# INFORMATION SHOWN
:::::
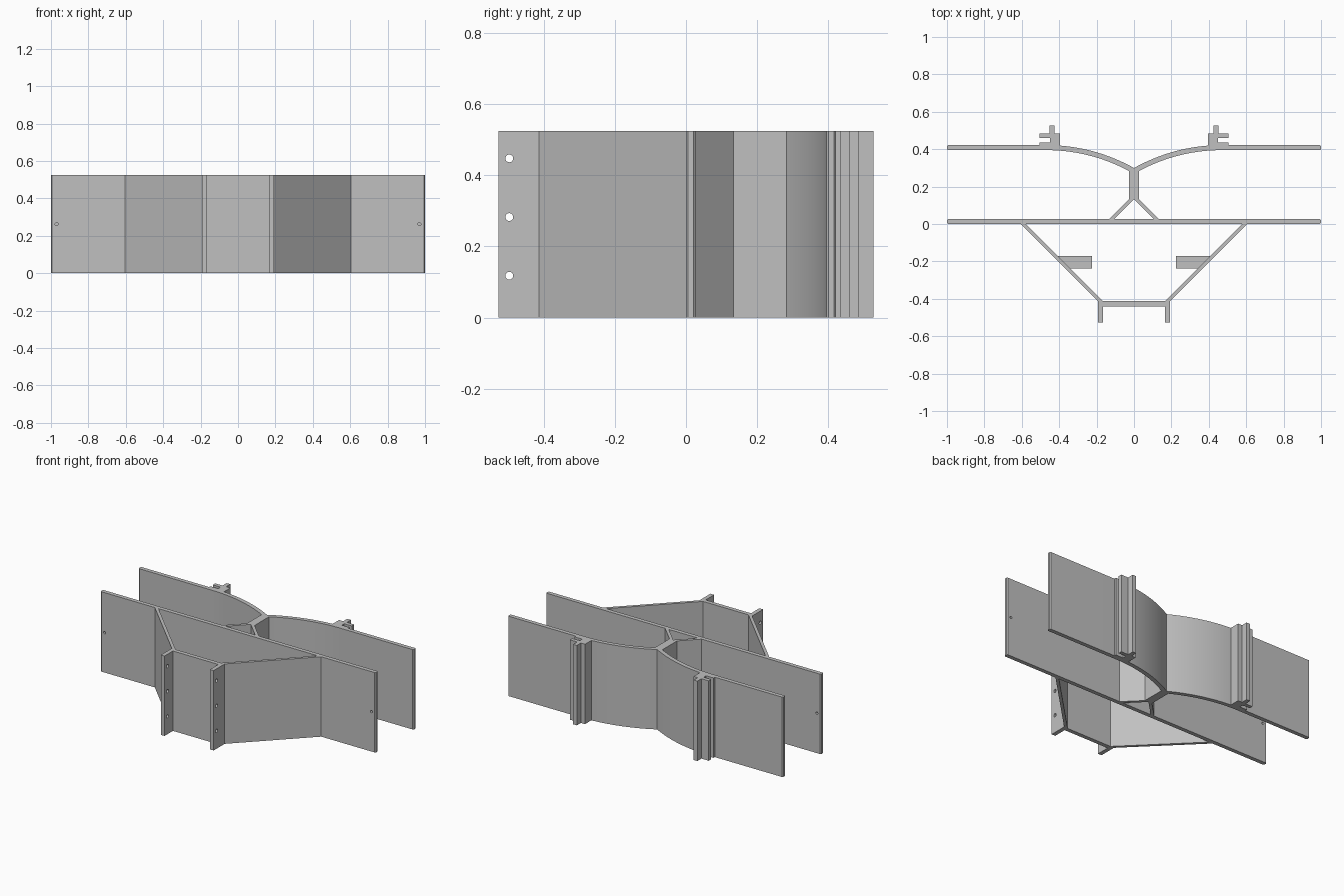
import bpy, bmesh, math
from mathutils import Matrix

if "Cube" in bpy.data.objects:
    bpy.data.objects.remove(bpy.data.objects["Cube"], do_unlink=True)

HEIGHT = 0.525
WALL = 0.027
grey = bpy.data.materials.new("plain grey")
grey.use_nodes = True
colour = (0.53, 0.53, 0.53, 1)
grey.diffuse_color = colour
grey.node_tree.nodes["Principled BSDF"].inputs["Base Color"].default_value = colour


def finish(bm, name):
    mesh = bpy.data.meshes.new(name)
    bmesh.ops.recalc_face_normals(bm, faces=bm.faces)
    bm.to_mesh(mesh)
    bm.free()
    mesh.materials.append(grey)
    obj = bpy.data.objects.new(name, mesh)
    bpy.context.collection.objects.link(obj)
    return obj


def extrude(name, points, low=0, high=HEIGHT, mirror=True):
    """Raise a plan outline between two heights, mirrored across x if asked."""
    bm = bmesh.new()
    face = bm.faces.new([bm.verts.new((x, y, low)) for x, y in points])
    grown = bmesh.ops.extrude_face_region(bm, geom=[face])["geom"]
    verts = [v for v in grown if isinstance(v, bmesh.types.BMVert)]
    bmesh.ops.translate(bm, verts=verts, vec=(0, 0, high - low))
    obj = finish(bm, name)
    if mirror:
        mod = obj.modifiers.new("mirror", "MIRROR")
        mod.use_clip = True
    return obj


def drill(name, target, holes, radius, depth, axis):
    """Cut round holes along one axis with a hidden cutter."""
    bm = bmesh.new()
    for place in holes:
        turn = Matrix.Rotation(math.pi / 2, 4, axis)
        bmesh.ops.create_cone(bm, cap_ends=True, segments=24, radius1=radius,
                              radius2=radius, depth=depth,
                              matrix=Matrix.Translation(place) @ turn)
    cutter = finish(bm, name)
    cutter.hide_render = True
    cutter.hide_viewport = True
    cutter.display_type = "WIRE"
    mod = target.modifiers.new("holes", "BOOLEAN")
    mod.operation = "DIFFERENCE"
    mod.solver = "EXACT"
    mod.object = cutter


def wall_end(y):
    """Chamfered outer end of a long wall whose front is at y."""
    c = 0.006
    return [(1 - c, y), (1, y + c), (1, y + WALL - c), (1 - c, y + WALL)]


# Long middle wall with a small hole near each end
middle = extrude("middle_wall", [(0, 0)] + wall_end(0) + [(0, WALL)])
drill("middle_hole_cutter", middle, [(s * 0.97, 0, 0.2625) for s in (-1, 1)],
      0.008, 0.2, "X")


# Back wall: flat wings sweeping forward in an arc to the centre
def arc(radius, top, steps=24):
    reach = 0.47
    xs = [reach * i / steps for i in range(steps + 1)]
    return [(x, top - radius + math.sqrt(radius**2 - (x - reach)**2)) for x in xs]


inner, outer = arc(0.935, 0.395), arc(0.935 + WALL, 0.395 + WALL)
back = extrude("back_wall", inner + wall_end(0.395) + outer[::-1])
for poly in back.data.polygons:
    poly.use_smooth = True
back.data.set_sharp_from_angle(angle=math.radians(20))

# Central stem and its two splayed legs
extrude("centre_stem", [(0, 0.133), (WALL, 0.133), (WALL, 0.284), (0, 0.284)])
extrude("stem_leg", [(0, 0.133), (0.106, WALL), (0.133, WALL), (WALL, 0.133)])

# Slotted rails on the back wall
extrude("back_rail", [(0.395, 0.412), (0.505, 0.42), (0.505, 0.435), (0.45, 0.435),
                      (0.45, 0.46), (0.505, 0.46), (0.505, 0.485), (0.452, 0.485),
                      (0.452, 0.527), (0.425, 0.527), (0.425, 0.485), (0.395, 0.485)])

# Front housing: slanted struts, front panel and drilled brackets
extrude("slanted_strut", [(0.605, 0), (0.578, 0), (0.165, -0.413), (0.192, -0.413)])
extrude("front_panel", [(0, -0.413), (0.165, -0.413), (0.165, -0.44), (0, -0.44)])
bracket = extrude("front_bracket", [(0.165, -0.413), (0.192, -0.413),
                                    (0.192, -0.527), (0.165, -0.527)])
drill("bracket_hole_cutter", bracket,
      [(s * 0.18, -0.497, 0.2825 + k * 0.165) for s in (-1, 1) for k in (-1, 0, 1)],
      0.011, 0.1, "Y")

# Inner lugs on the struts at mid height
extrude("inner_lug", [(0.225, -0.17), (0.408, -0.17), (0.341, -0.237), (0.225, -0.237)],
        0.18, 0.345)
:::::
# ASSIGNMENT
Would you copy out exactly the lines above that start at the one containing "xs = [reach" and end at the one containing "wall_end(0.395) + outer[::-1])", inclusive?

# WRITTEN SOLUTION
    xs = [reach * i / steps for i in range(steps + 1)]
    return [(x, top - radius + math.sqrt(radius**2 - (x - reach)**2)) for x in xs]


inner, outer = arc(0.935, 0.395), arc(0.935 + WALL, 0.395 + WALL)
back = extrude("back_wall", inner + wall_end(0.395) + outer[::-1])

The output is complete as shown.